Malcolm’s daughters, outraged at the insinuation their father was gay or, to borrow a contemporary term, ‘on the down low’, fostered a heated rebuttal of Marable’s work. Suggesting any homoeroticism would tamper with, if not destroy, Malcolm X’s legacy and work, right? While this subject is only discussed briefly, Marable’s addressing of Malcolm and Lennon’s relationship forces the reader to reconsider not only Malcolm’s legacy, but that of traditional black leadership. Even with the prowess and dedication of openly gay activists like Bayard Rustin, both the Civil Rights and Black Power Movements prided upon their leaders being on the straight and narrow (pun intended).
It’s highly probable that this concern was apparent to Malcolm, opting to create what Marable believes is a fictional character named Rudy to interact with Lennon in Haley’s Autobiography. The desire to separate himself from controversial matters nods towards Marable’s argument that Malcolm suggested which life experiences would be publicly consumed as part of his legacy: “Malcolm had the intelligence and ingenuity to mask his most illegal and potentially upsetting activities from his family and friends.”
So, how do we interpret Malcolm X today? Marable posits that hip-hop culture played a significant role in the resuscitation of Malcolm’s presence in American (popular) culture, citing rappers like Public Enemy and Gang Starr as vehicles for Malcolm’s return to the public stage. Both Public Enemy and Gang Starr are widely revered as ‘conscious’ rap groups. Either raised during or immediately following the Black Power Movement, their music is a reflection of their inoculation of Black Nationalist Thought.

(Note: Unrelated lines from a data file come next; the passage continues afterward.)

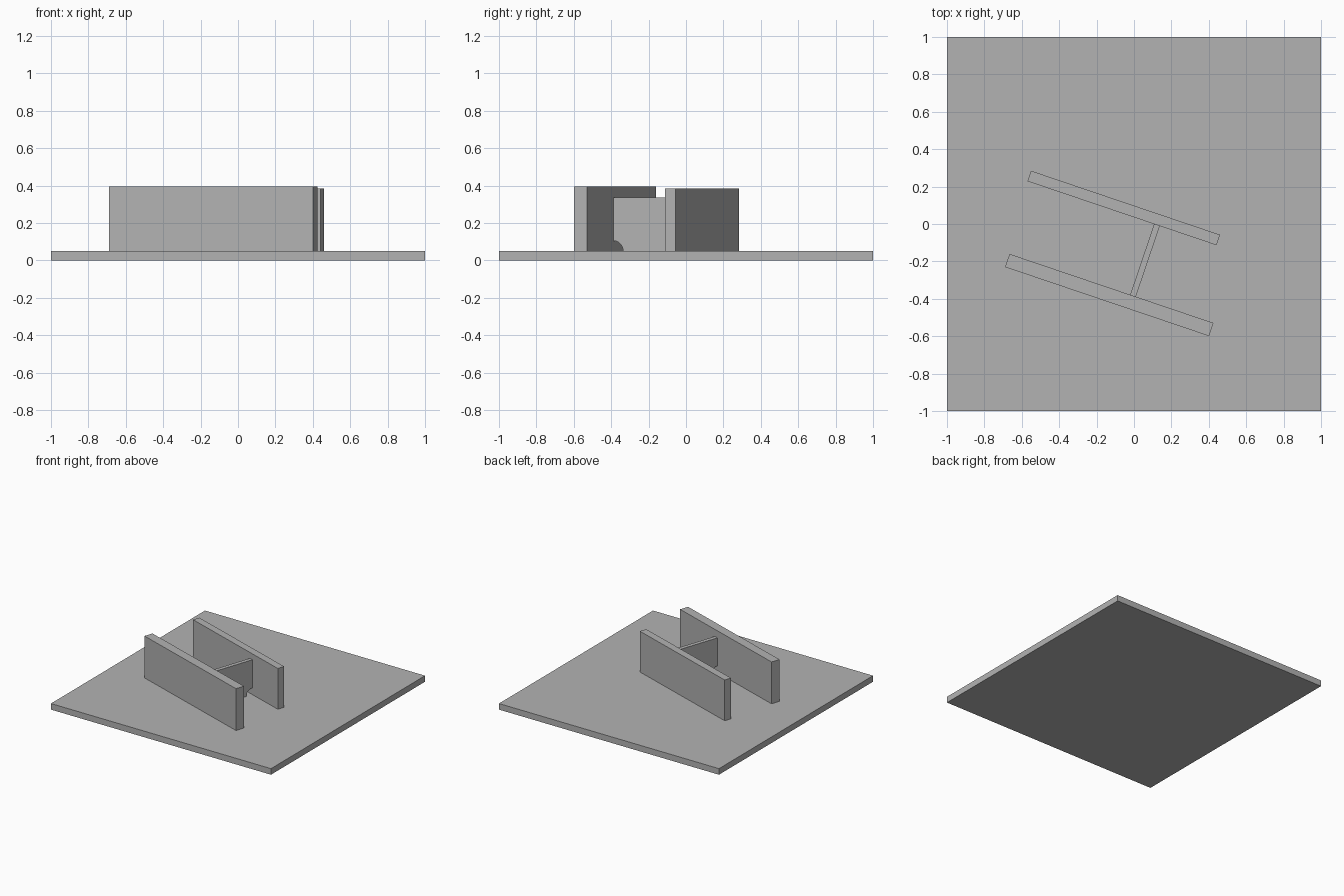
import bpy
import bmesh
import math

cube = bpy.data.objects.get("Cube")
if cube:
    bpy.data.objects.remove(cube, do_unlink=True)

GREY = (0.45, 0.45, 0.45, 1)
steel = bpy.data.materials.new("plain grey")
steel.use_nodes = True
steel.diffuse_color = GREY
steel.node_tree.nodes["Principled BSDF"].inputs["Base Color"].default_value = GREY

PLATE_TOP = 0.05
TURN = math.radians(-18.7)


def prism(name, profile, x0, x1, turn=0.0):
    """Extrude a (y, z) profile from x0 to x1, then turn it about z."""
    bm = bmesh.new()
    face = bm.faces.new([bm.verts.new((x0, y, z)) for y, z in profile])
    result = bmesh.ops.extrude_face_region(bm, geom=[face])
    moved = [v for v in result["geom"] if isinstance(v, bmesh.types.BMVert)]
    bmesh.ops.translate(bm, verts=moved, vec=(x1 - x0, 0, 0))
    bmesh.ops.recalc_face_normals(bm, faces=bm.faces)
    mesh = bpy.data.meshes.new(name)
    bm.to_mesh(mesh)
    bm.free()
    mesh.materials.append(steel)
    obj = bpy.data.objects.new(name, mesh)
    obj.rotation_euler.z = turn
    bpy.context.collection.objects.link(obj)
    return obj


def rect(y0, y1, z0, z1):
    return [(y0, z0), (y1, z0), (y1, z1), (y0, z1)]


def arc(y, z, radius, start, end, steps=10):
    angles = [math.radians(start + (end - start) * i / steps) for i in range(steps + 1)]
    return [(y + radius * math.cos(a), z + radius * math.sin(a)) for a in angles]


# Square base plate
prism("base_plate", rect(-1, 1, 0, PLATE_TOP), -1, 1)

# Two upright flanges, the front one longer and thicker
WEB_FRONT, WEB_BACK = -0.365, 0.034
prism("front_flange", rect(-0.439, WEB_FRONT, PLATE_TOP, 0.394), -0.579, 0.572, TURN)
prism("back_flange", rect(WEB_BACK, 0.093, PLATE_TOP, 0.385), -0.613, 0.454, TURN)

# Lower cross web with a quarter-round relief at each bottom corner
HOLE = 0.055
web = arc(WEB_FRONT, PLATE_TOP, HOLE, 90, 0)
web += arc(WEB_BACK, PLATE_TOP, HOLE, 180, 90)
web += [(WEB_BACK, 0.336), (WEB_FRONT, 0.336)]
prism("cross_web", web, 0.102, 0.134, TURN)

Staying in line with hip-hop as Malcolm’s contemporary promoter, I question how Malcolm’s image and life is projected in the 21st century. A few one liners from Marable’s text jumped out: “get your hands out my pocket!” used to distract security from Malcolm’s shooters, is used by Wyclef Jean in the song “Dirty South” off his Carnival album. Kanye West’s “Power” played in my head as I read how one police officer described Malcolm’s influence as “no one man should have all that power.” Lupe Fiasco frequently references Malcolm X in his music, aiming to bring a Black Nationalist level of consciousness to a generation twice removed from the initial ‘60s movement. In the chorus of his freestyle “B.M.F. (Building Minds Faster)” Fiasco attempts to bridge figures and ideologies of ‘60s black resistance with a post-Civil Rights generation using a popular rap beat: “I think I’m Malcolm X, Martin Luther/Add a King, add a Junior/Some bible verses, a couple sunnahs/An-AK 47, that’s revolution.”
A difference between initial references to Malcolm X and more recent manifestations is how his image and narrative is interpreted for both the individual (West) and collective empowerment (Public Enemy, Gang Starr, Lupe Fiasco). Both reflections are needed to illuminate and sustain Malcolm’s presence in (counter)public memory. These varying manifestations suggest Malcolm’s complexity, instead of a static and tailored understanding of his life and experiences.
Malcolm X: A Life of Reinvention is an excellent testament to Marable Manning’s historical prowess, and attempts to shed light on one of America’s most transfixing leaders. It challenges the readers’ willingness to look at the complexities of a legend that started off as a man.